The case

Prior to embarking on a voyage from Lithuania to Spain, the fire hose of the M/v “DC MERWESTONE” had not been properly emptied.

Given the extremely low temperatures, the seawater in the hose froze and expanded, cracking the pump casing and distorting the filter lid, which meant it no longer formed a seal on the hose.

While the vessel remained in the port, no water entered through this open space, because the ice created a barrier. However, after the vessel left the port, once temperatures were back to normal, the seawater melted and leaked from the crack and the lid, flooding the engine room and damaging the main engine.

The Owners claimed under their H&M policy for resultant loss. The policy included Institute Time Clauses – Hulls 1.10.83 (ITC), which covered damage to the vessel caused by “perils of the seas” and “negligence of Masters Officers Crew or Pilots”, and the Institute Additional Perils Clauses (IAPC).

The Owners’ principal argument was that the proximate cause  of  the  loss  was  the ingress  of seawater into the bowthruster room, i.e. a peril of the seas. Moreover, the Owners argued that the cover was available under ITC and IAPC clauses on the grounds that the loss was caused by crew negligence (which did not result from want of due diligence by the Assured).

The claim was rejected by the Underwriters on the basis that i) the loss was not caused by a peril of the seas, but rather by crew negligence through the crew’s failure to drain the emergency fire pump and ii) the crew negligence was not covered given the relevant want of due diligence by the Assured in failing to make available appropriate cold weather procedures, failing to inspect and maintain the duct keel and failing to have a proper system for the maintenance of the bilge pumps. Furthermore, the Underwriters argued that the claim was forfeit as it was supported by a fraudulent device.

More specifically, the Underwriters submitted that a crewmember deliberately or recklessly had given a false narrative of the casualty in order to improve the prospects of the Owners’ claim.

The Commercial Court’s decision

The Court  held  that  the  loss  had  been actually caused by a peril of the sea and therefore the Owners had a valid claim. In fact, the Court stated that the seawater ingress i) could be considered a fortuity since it arose from an unexpected incident and ii) could be considered “of the sea” because the accident was specific to the maritime nature of the adventure.

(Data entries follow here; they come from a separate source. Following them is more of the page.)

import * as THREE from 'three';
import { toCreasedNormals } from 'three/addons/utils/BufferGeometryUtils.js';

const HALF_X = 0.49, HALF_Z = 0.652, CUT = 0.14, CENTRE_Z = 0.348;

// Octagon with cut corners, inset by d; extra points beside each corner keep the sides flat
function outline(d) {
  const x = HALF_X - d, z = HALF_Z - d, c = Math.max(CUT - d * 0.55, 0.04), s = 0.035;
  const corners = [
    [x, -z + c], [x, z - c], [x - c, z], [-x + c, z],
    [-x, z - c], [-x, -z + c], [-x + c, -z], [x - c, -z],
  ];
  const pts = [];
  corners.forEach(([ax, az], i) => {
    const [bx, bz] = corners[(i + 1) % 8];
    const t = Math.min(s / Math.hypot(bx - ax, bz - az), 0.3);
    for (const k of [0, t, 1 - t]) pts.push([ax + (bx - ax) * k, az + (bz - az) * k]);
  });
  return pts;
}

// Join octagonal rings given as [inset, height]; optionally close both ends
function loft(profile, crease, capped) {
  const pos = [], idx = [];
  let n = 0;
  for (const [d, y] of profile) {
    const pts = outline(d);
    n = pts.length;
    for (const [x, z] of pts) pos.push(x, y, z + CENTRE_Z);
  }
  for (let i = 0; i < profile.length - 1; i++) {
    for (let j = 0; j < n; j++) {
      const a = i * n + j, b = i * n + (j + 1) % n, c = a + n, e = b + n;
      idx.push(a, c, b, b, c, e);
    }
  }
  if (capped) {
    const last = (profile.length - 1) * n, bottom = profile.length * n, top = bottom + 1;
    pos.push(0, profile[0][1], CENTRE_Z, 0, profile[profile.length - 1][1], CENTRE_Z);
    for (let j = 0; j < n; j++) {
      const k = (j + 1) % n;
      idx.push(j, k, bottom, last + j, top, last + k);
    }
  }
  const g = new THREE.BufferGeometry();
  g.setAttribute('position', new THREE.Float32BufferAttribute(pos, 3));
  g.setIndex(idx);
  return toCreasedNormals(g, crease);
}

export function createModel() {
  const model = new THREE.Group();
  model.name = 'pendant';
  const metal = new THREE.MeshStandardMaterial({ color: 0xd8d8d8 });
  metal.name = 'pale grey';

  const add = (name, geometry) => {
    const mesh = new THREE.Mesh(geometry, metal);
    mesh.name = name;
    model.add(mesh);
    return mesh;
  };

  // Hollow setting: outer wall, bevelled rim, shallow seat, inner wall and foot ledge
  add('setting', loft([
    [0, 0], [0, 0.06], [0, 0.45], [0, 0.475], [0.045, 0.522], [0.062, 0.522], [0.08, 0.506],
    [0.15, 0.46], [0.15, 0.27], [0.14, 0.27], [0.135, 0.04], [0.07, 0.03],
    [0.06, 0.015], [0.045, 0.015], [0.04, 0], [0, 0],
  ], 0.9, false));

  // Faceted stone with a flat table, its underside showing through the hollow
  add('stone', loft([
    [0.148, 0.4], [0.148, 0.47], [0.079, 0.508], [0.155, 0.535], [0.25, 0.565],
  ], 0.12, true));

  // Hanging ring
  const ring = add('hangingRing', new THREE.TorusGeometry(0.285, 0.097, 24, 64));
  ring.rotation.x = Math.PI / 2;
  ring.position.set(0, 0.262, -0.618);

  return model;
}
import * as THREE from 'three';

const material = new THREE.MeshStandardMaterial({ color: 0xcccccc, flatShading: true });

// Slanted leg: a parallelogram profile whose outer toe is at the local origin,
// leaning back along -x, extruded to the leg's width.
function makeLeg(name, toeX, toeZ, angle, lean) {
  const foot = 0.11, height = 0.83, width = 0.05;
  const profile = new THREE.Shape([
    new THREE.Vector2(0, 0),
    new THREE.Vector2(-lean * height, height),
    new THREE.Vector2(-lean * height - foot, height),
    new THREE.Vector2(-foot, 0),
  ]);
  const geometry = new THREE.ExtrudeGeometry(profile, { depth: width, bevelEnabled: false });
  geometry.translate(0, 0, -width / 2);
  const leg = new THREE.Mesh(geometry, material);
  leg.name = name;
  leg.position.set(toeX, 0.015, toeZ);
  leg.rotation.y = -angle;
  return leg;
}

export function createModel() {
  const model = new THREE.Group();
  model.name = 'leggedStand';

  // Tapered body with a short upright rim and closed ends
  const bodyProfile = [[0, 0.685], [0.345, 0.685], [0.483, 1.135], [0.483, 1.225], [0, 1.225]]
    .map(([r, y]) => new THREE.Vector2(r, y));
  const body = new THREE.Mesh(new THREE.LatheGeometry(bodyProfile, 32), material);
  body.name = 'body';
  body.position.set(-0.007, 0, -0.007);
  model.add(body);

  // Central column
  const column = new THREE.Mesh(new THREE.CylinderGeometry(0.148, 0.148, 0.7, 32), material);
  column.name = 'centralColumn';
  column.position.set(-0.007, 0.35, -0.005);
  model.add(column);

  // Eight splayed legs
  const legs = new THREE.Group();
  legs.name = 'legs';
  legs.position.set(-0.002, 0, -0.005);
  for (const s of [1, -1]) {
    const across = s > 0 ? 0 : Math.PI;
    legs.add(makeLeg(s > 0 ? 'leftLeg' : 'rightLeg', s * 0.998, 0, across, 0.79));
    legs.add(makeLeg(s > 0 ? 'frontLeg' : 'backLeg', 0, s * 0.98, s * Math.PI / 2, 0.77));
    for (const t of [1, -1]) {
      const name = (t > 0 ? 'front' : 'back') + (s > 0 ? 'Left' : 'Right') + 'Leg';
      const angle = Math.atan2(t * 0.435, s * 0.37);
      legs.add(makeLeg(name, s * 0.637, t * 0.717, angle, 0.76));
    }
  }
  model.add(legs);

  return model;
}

Concerning the Underwriters’ arguments relating to the want of due diligence by the Assured, the Court found that there had not been a causative want of due diligence.

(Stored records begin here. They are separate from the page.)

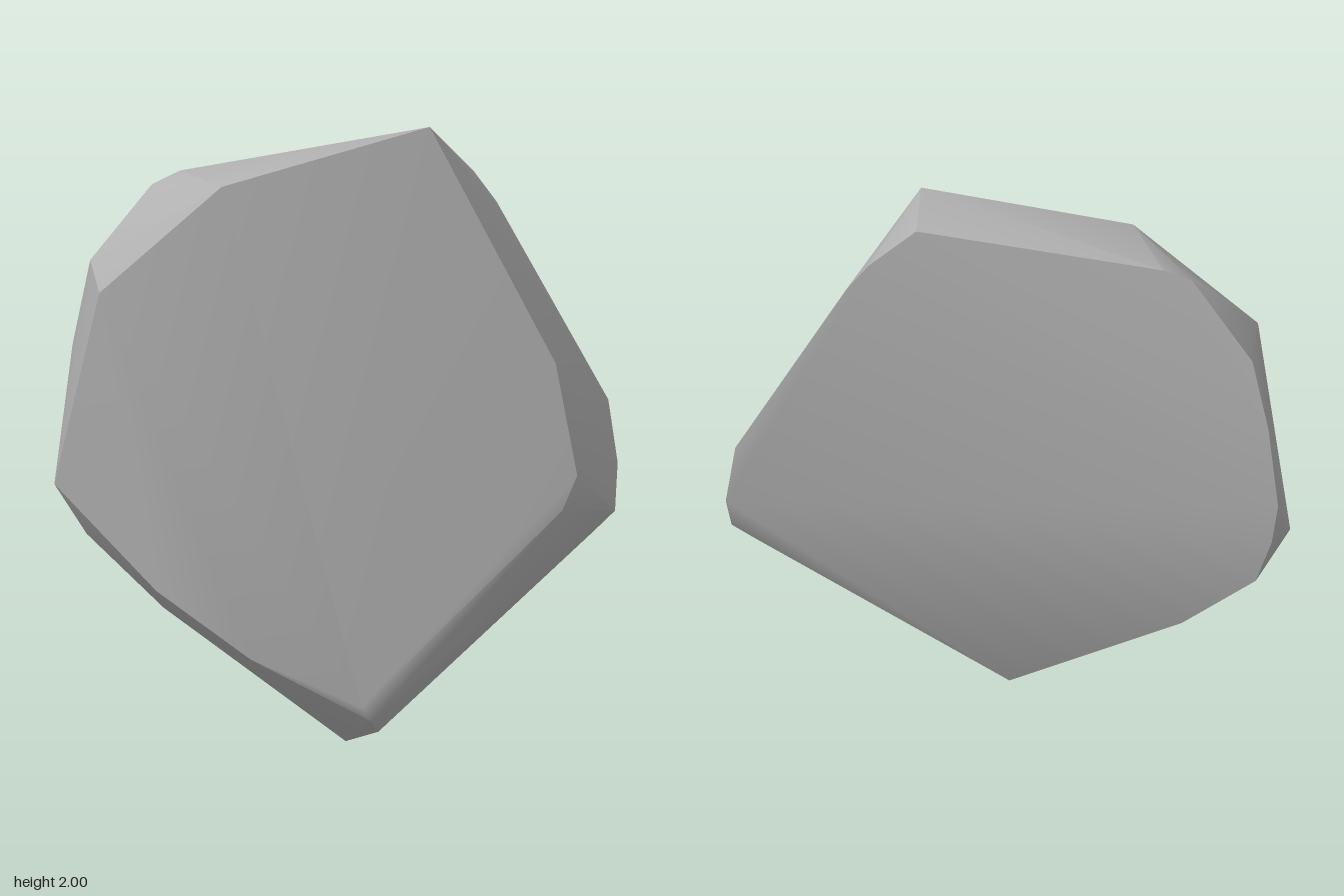
import * as THREE from 'three';
import { ConvexGeometry } from 'three/addons/geometries/ConvexGeometry.js';
import { toCreasedNormals } from 'three/addons/utils/BufferGeometryUtils.js';

export function createModel() {
  const group = new THREE.Group();
  group.name = 'stoneSlab';
  const stone = new THREE.MeshStandardMaterial({ color: 0xb0b0b0 });
  stone.name = 'grey stone';

  // Rim of the broad front face
  const frontRim = [
    [0.27, 2.0, 0.05], [-0.4, 1.84, 0.05], [-0.78, 1.49, -0.02],
    [-0.89, 0.81, -0.2], [-0.6, 0.5, 0.0], [-0.33, 0.31, 0.17],
    [0.01, 0.16, 0.265], [0.04, 0.11, 0.255], [0.67, 0.75, 0.19],
    [0.72, 0.86, 0.18], [0.66, 1.22, 0.13],
  ];
  // Chipped shoulder between the two faces
  const shoulder = [
    [-0.79, 1.57, -0.12], [-0.58, 1.79, -0.18], [-0.49, 1.83, -0.18],
    [0.08, 0.05, 0.18],
  ];
  // Rim of the gently folded back face
  const backRim = [
    [0.29, 1.94, -0.1], [0.44, 1.8, -0.09], [0.51, 1.7, -0.08],
    [0.86, 1.04, -0.03], [0.89, 0.83, -0.03], [0.87, 0.69, 0.03],
    [0.8, 0.63, 0.04], [-0.01, 0, 0.1], [-0.55, 0.4, -0.14],
    [-0.78, 0.63, -0.23], [-0.83, 0.8, -0.255], [-0.85, 0.95, -0.265],
    [-0.82, 1.25, -0.26], [-0.77, 1.5, -0.23],
  ];

  const points = [...frontRim, ...shoulder, ...backRim].map((p) => new THREE.Vector3(...p));
  // Soft folds within a face, sharp edges between faces
  const geometry = toCreasedNormals(new ConvexGeometry(points), 0.56);
  const slab = new THREE.Mesh(geometry, stone);
  slab.name = 'slab';
  group.add(slab);
  return group;
}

Therefore, the Owners’ claim could theoretically have been recovered in full. However, in light of the employment of a fraudulent device in support of the claim, the Court rejected the claim, applying the so-­‐called “fraudulent claims rule”.

Such rule provides that an insured who has made a fraudulent claim forfeits in its entirely any lesser claim which he could properly have made. The rule has now been extended, by the previous decision in “The Aegeon”, to cases in which the assured has deployed some fraudulent means or devices to  advance what  is otherwise  a wholly valid claim. In particular, in “The Aegeon”, it was held that “a fraudulent device is used if the insured believes he has suffered the loss claimed, but seeks to improve or embellish the facts surrounding the claim, by some lie”. Therefore, a mere attempt to deceive is sufficient to attract the penalty of forfeiture of the valid claim.

In light of the above, as the law currently stands, the Court had no choice but to reject the claim in full. However, the Court considered that the forfeiture of the claim was disproportionately harsh in the circumstances.

The Court of Appeal’s decision

The key issue of the appeal was identified as whether the special common law rule of forfeiture for fraudulent claims applies to fraudulent means or devices.

The Court of Appeal dismissed the Owners’ appeal, finding that the rule against fraudulent claims applies equally to fraudulent means or devices, as a fraudulent device must be deemed a sub-­‐species of a fraudulent claim.

It appears evident that the foundation of this rule is the obligation of utmost good faith between insured and insurer.

In this respect, the Court of Appeal considered that, since deterrence of fraud is a legitimate aim for the protection of society, the rule is absolute even if forfeiture appears disproportionate.

In particular, the Court of Appeal stated that deterrence is itself a legitimate aim and, therefore, the fact that forfeiture is a very harsh sanction does not mean that it is disproportionate to that aim.

It goes without saying that this case is a victory for the underwriting community and emphasises the care that must be taken by assureds to present a completely accurate picture when making a claim under an insurance policy.

The judgment indeed authoritatively establishes that an assured who uses a fraudulent device to promote an otherwise valid claim forfeits its claim.